The 23 year old again led his team to victory last weekend creating both goals in Wolfsburg’s 2-0 victory over Hamburg. The double brought his total for the season to nine, making him the continent’s highest ranked creative layer alongside Mourinho’s Cesc Fabregas. The former Arsenal star has rightly been lauded for his performances to date, and is an early contender for Footballer of the Year. With de Bruyne over in Germany however, his exploits have largely gone under the radar in England. His nine assists however, alongside Fabregas lifts him above such luminaries as Messi, Kroos, di Maria and Isco, whilst Cristiano Ronaldo has accumulated only slightly more half of de Bruyne’s total. So if the player had such potential, why did Mourinho allow him to leave?
The Belgian international himself offers a hint to the answer when he reveals how he had “lost his joy” at Stamford Bridge. When the Portuguese packed him off to Germany in exchange for a profit, de Bruyne had started a mere five league games for the Blues and a career in west London that had begun with such promise the August before, had now turned to disillusion and disappointment.
Quoted in Belgian newspaper Het Laatste Nieuws, de Bruyne relates how the dream of Premier League fame fell apart. “My pre-season was good,” he said. ”My first game too, but I still don’t know why I lost my place after the game against Manchester United.” Things continued to go downhill, and during a press conference in Bucharest, ahead of a Champions League game, the manager was asked about de Bruyne. In characteristically brusque reply, Mourinho said “With Kevin, I didn’t like the match he played against Swindon [in the Capital One Cup], and I didn’t like the way he was training” before standing up, waving and walking out of the room. Clearly Mourinho was not ready to talk about Kevin at that stage. Picking up the story, de Bruyne says “He has never told me: ‘Kevin, you don’t train well.’”
He goes on to say that “It’s a pity he told a press conference that I wasn’t doing well on the training pitch. That’s not me. I’m always a player who gives the full 100 per cent in training. Those remarks created a wrong image.” Clearly disappointed with the manager’s approach, he added “At the end of December I had a chat with Mourinho. He told me things about competition, training hard and there’s always a chance that you will play. And he also told me he wasn’t keen to let me go, even on loan, saying: ‘You’re a good player.’ But what could I do more?”

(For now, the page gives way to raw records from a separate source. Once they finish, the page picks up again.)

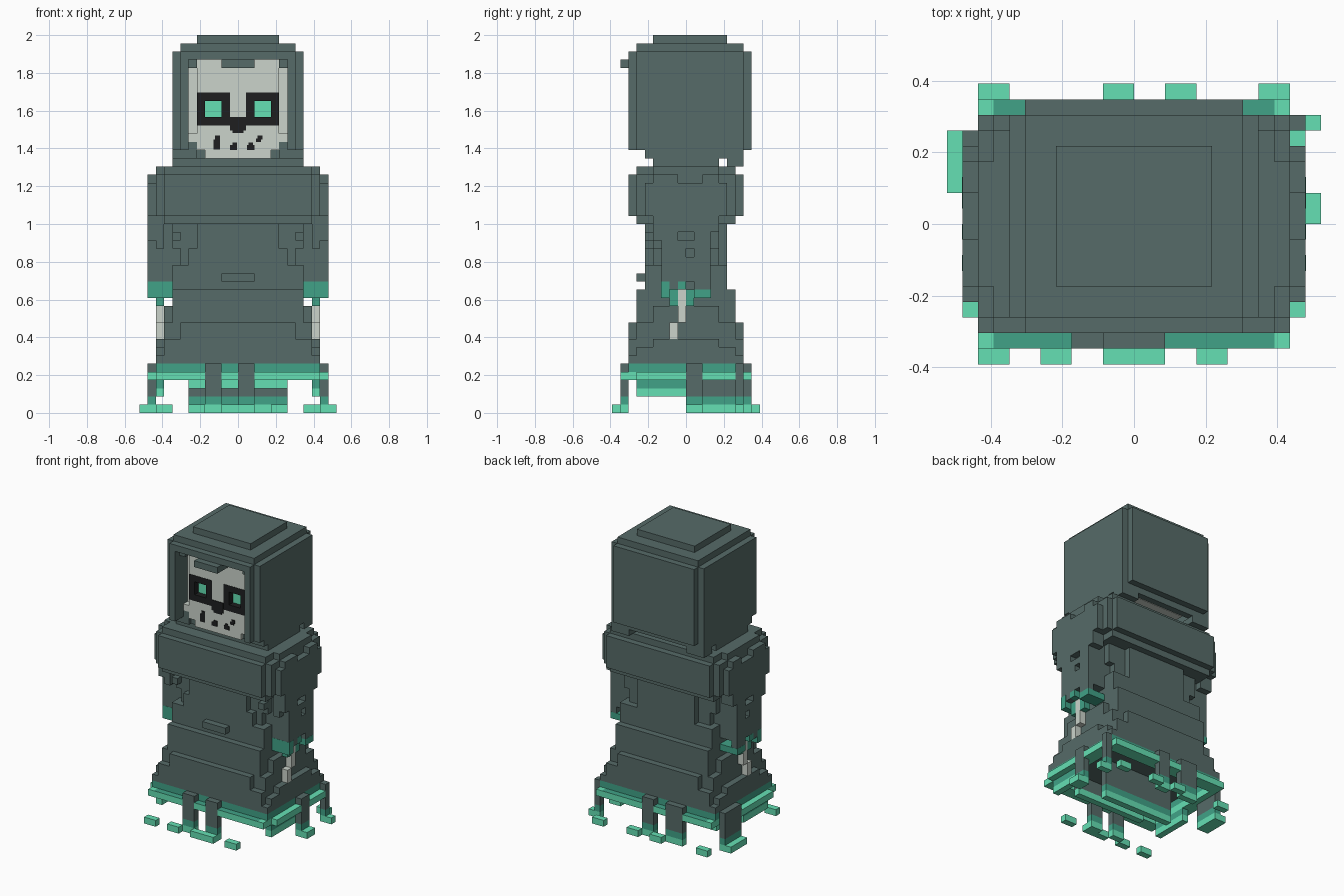
import bpy, bmesh

if "Cube" in bpy.data.objects:
    bpy.data.objects.remove(bpy.data.objects["Cube"])

V = 2 / 46  # size of one cube cell


def lin(c):
    c /= 255
    return c / 12.92 if c <= 0.04045 else ((c + 0.055) / 1.055) ** 2.4


def material(name, r, g, b):
    m = bpy.data.materials.new(name)
    m.diffuse_color = (lin(r), lin(g), lin(b), 1)
    m.use_nodes = True
    m.node_tree.nodes["Principled BSDF"].inputs["Base Color"].default_value = m.diffuse_color
    return m


CLOTH = material("slate cloth", 86, 107, 104)
TEAL = material("dark teal", 65, 162, 135)
MINT = material("bright mint", 101, 224, 180)
BONE = material("pale bone", 203, 212, 203)
BLACK = material("black", 30, 31, 32)


def part(name, mat, boxes, mirror=False, top_mat=None):
    """One object from boxes (x0, x1, y0, y1, z0, z1) in cells."""
    bm = bmesh.new()
    boxes = list(boxes)
    if mirror:
        boxes += [(-b[1], -b[0]) + tuple(b[2:]) for b in boxes]
    for x0, x1, y0, y1, z0, z1 in boxes:
        verts = bmesh.ops.create_cube(bm, size=1)["verts"]
        for v in verts:
            v.co.x = (x1 if v.co.x > 0 else x0) * V
            v.co.y = (y1 if v.co.y > 0 else y0) * V
            v.co.z = (z1 if v.co.z > 0 else z0) * V
    bm.normal_update()
    me = bpy.data.meshes.new(name)
    me.materials.append(mat)
    if top_mat:
        me.materials.append(top_mat)
        for f in bm.faces:
            f.material_index = 1 if f.normal.z > 0.5 else 0
    bm.to_mesh(me)
    bm.free()
    ob = bpy.data.objects.new(name, me)
    bpy.context.collection.objects.link(ob)
    return ob


# Hood: walls, roof, opening frame and brow
part("hood_roof", CLOTH, [(-5, 5, -4, 5, 45, 46), (-7, 7, -6, 7, 44, 45),
                          (-7, 7, -7, 8, 43, 44)])
part("hood_back", CLOTH, [(-7, 7, 7, 8, 32, 43), (-6, 6, 6, 7, 31, 43)])
part("hood_sides", CLOTH, [(7, 8, -6, 7, 32, 44), (6, 7, -7, 7, 32, 43),
                           (6, 8, -5, 7, 31, 32), (5, 8, 5, 7, 30, 31),
                           (5, 6, -6, -5, 42, 43), (5, 6, -5, -4, 31, 33),
                           (4, 5, -4.5, -4, 31, 32)], mirror=True)
part("hood_brow", CLOTH, [(-2, 2, -8, -5, 42, 43)])
part("neck", CLOTH, [(-8, 8, -4, 4, 30, 31)])

# Skull with open eye sockets
part("skull", BONE, [(-6, 6, -4, 5.9, 33, 43), (-5, 5, -4, 5.9, 32, 33),
                     (-4, 4, -5, 5.9, 31, 32), (-5, 5, -5, -4, 39, 43),
                     (-5, 5, -5, -4, 32, 35), (-1, 1, -5, -4, 35, 39)])
part("cheeks", BONE, [(5, 6, -5, -4, 33, 34)], mirror=True)
part("eye_sockets", BLACK, [(1, 5, -5.05, -4, 38, 39), (1, 5, -5.05, -4, 35, 36),
                            (1, 2, -5.05, -4, 36, 38), (4, 5, -5.05, -4, 36, 38)], mirror=True)
part("eyes", MINT, [(2, 4, -4.1, -3.9, 36, 38)], mirror=True)


def plate(x0, x1, z0, z1, t=0.1):
    return (x0, x1, -5 - t, -4.95, z0, z1)


part("nose_and_teeth", BLACK, [plate(-1, 1, 34.4, 36), plate(-0.7, 0.7, 34.1, 34.4),
                               plate(-3, -2.2, 32.1, 33.3), plate(-2.8, -2.2, 33.3, 33.8),
                               plate(-1, -0.1, 32, 32.6), plate(-0.7, -0.1, 32.6, 32.9),
                               plate(1.1, 2, 32, 32.6), plate(1.3, 1.8, 32.6, 32.9),
                               plate(2.2, 2.8, 33, 33.4), plate(2.4, 3, 33.3, 33.8)])

# Shoulder cape
part("cape", CLOTH, [(-9, 9, -6, 6, 29, 30), (-10, 10, -4, 4, 29, 30),
                     (-9, 9, -7, 7, 24, 29), (-10, 10, -6, 6, 24, 29),
                     (-9, 9, -6, 6, 23, 24)])
part("cape_shoulders", CLOTH, [(10, 11, -5, 5, 24, 28), (10, 11, -4, -1, 28, 29),
                               (10, 11, 2, 4, 28, 29)], mirror=True)

# Torso with stepped corners
part("torso", CLOTH, [(-5, 5, -5, 5, 15, 23), (-7, 7, -4, 4, 15, 23),
                      (-8, 8, -3, 3, 15, 23), (-8, 8, -5, 5, 15, 18)])
part("torso_corners", CLOTH, [(5, 6, -5, -4, 18, 20), (7, 8, -4, -3, 20, 23),
                              (7, 8, -5, -4, 21, 22), (7, 8, 3, 4, 20, 23)], mirror=True)
part("belt_buckle", CLOTH, [(-2, 2, -6, -5, 16, 17)])

# Sleeves with worn holes, ragged cuffs and arm bones
part("sleeves", CLOTH, [
    (8, 10, -3, 3, 16, 23), (10, 11, -3, -1, 15, 24), (10, 11, 1, 3, 15, 24),
    (10, 11, -1, 1, 22, 24), (10, 11, -1, 1, 20, 21), (10, 11, -1, 0, 16, 20),
    (10, 11, 0, 1, 16, 19), (9, 10, -4, -3, 20, 24), (10, 11, -4, -3, 21, 24),
    (9, 11, 3, 4, 22, 24)], mirror=True)
part("cuffs", TEAL, [(8, 10, -3.02, -2, 14, 16), (10, 11.02, -3.02, -2, 14, 16),
                     (8, 11.02, -1, 0, 15, 16), (9, 10, -2, -1, 13, 15),
                     (8, 11.02, 1, 3.02, 14, 15), (9, 10, 0, 1, 13, 15)], mirror=True)
part("arm_bones", BONE, [(9, 10, -1, 0, 11, 15), (9, 10, -2, -1, 9, 11)], mirror=True)

# Flared skirt
part("skirt", CLOTH, [
    (-8, 8, -6, 6, 13, 15), (-9, 9, -4, 4, 11, 13), (-8, 8, -6, 6, 11, 13),
    (-9, 9, -6, 6, 9, 11), (-7, 7, -7, 7, 9, 11),
    (-10, 10, -7, 7, 6, 7), (-10, 10, -6, 6, 7, 8), (-10, 10, -4, 4, 8, 9),
    (-9, 9, -7, 7, 6, 9)])
part("skirt_hem", TEAL, [(-10, 10, -7, -6, 5, 6), (-10, 10, 6, 7, 5, 6),
                         (-10, -9, -6, 6, 5, 6), (9, 10, -6, 6, 5, 6)])
part("skirt_hem_edge", MINT, [(-10, 10, -7, -6, 4, 5), (-10, 10, 6, 7, 4, 5),
                              (-10, -9, -6, 6, 4, 5), (9, 10, -6, 6, 4, 5)])

# Bright rim, broken where cloth strips hang through
part("rim_front_back", MINT, [
    (-9, -4, -8, -7, 4, 5), (-2, 0, -8, -7, 4, 5), (2, 9, -8, -7, 4, 5),
    (-9, -5, 7, 8, 4, 5), (-2, 0, 7, 8, 4, 5), (2, 9, 7, 8, 4, 5)], top_mat=TEAL)
part("rim_corners", MINT, [(9, 10, -8, -7, 4, 5), (9, 10, 7, 8, 4, 5)], mirror=True)
part("rim_sides", MINT, [(-11, -10, -6, 2, 4, 5), (10, 11, -6, 0, 4, 5), (10, 11, 2, 6, 4, 5)])

# Hanging strips: cloth, then teal, then bright tip (x0, x1, y0, y1)
strips = [(-4, -2, -8, -7), (0, 2, -8, -7), (-5, -2, 7, 8), (0, 2, 7, 8),
          (-11, -10, 2, 6), (10, 11, 0, 2), (10, 11, 6, 7), (-6, 6, 0, 1)]
part("strips", CLOTH, [s + (2, 6) for s in strips])
part("strip_ends", TEAL, [s + (1, 2) for s in strips])
part("strip_tips", MINT, [s + (0, 1) for s in strips])

# Loose scraps around the base
part("scraps", MINT, [(x0, x1, y0, y0 + 1, 0, 1) for x0, x1, y0 in (
    (-10, -8, -9), (-6, -4, -9), (-2, 2, -9), (4, 6, -9),
    (-10, -8, 8), (-2, 0, 8), (2, 4, 8), (8, 10, 8))] +
    [(-12, -11, 2, 6, 0, 1), (11, 12, 0, 2, 0, 1), (11, 12, 6, 7, 0, 1)])

# Inner lining below the skirt
part("lining", CLOTH, [(-6, 6, -6, -5, 4, 6)])
part("lining_trim", MINT, [(-6, 6, -6, -5, 3, 4)])
part("side_lining_band", TEAL, [(9, 10, -6, 0, 3, 4)], mirror=True)
part("side_lining_trim", MINT, [(9, 10, -6, 0, 2, 3)], mirror=True)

That said, de Bruyne claims he still tried to convince the manager of his worth to the team. “After the press conference in Bucharest I even started training harder, even on my days off. I lost three kilos and two percent fat – although we could get everything at the club: coke, chocolate. My situation has never changed. That’s why I asked him in a friendly way: ‘please let me go.’” He got his wish with the move to the Bundesliga where he had also previously shone during al loan period with Werder Bremen. At Wolfsburg though, he has now stepped up on that level of performance.
So, did Mourinho make a mistake letting de Bruyne go? Maybe not. It would be an entirely reasonable argument for Mourinho to say that he has a full quota of midfield players that fit his style of play, and the money for de Bruyne was too good to refuse, especially with the FFP strictures now biting. It could also be argued that the less frenetic pace of German football is more suited to de Bruyne’s style. It may also be that Mouringho would not even seek to defend his decision. With past character in mind, I guess that’s the more likely scenario. Nevertheless, it would be interesting to talk with him about Kevin.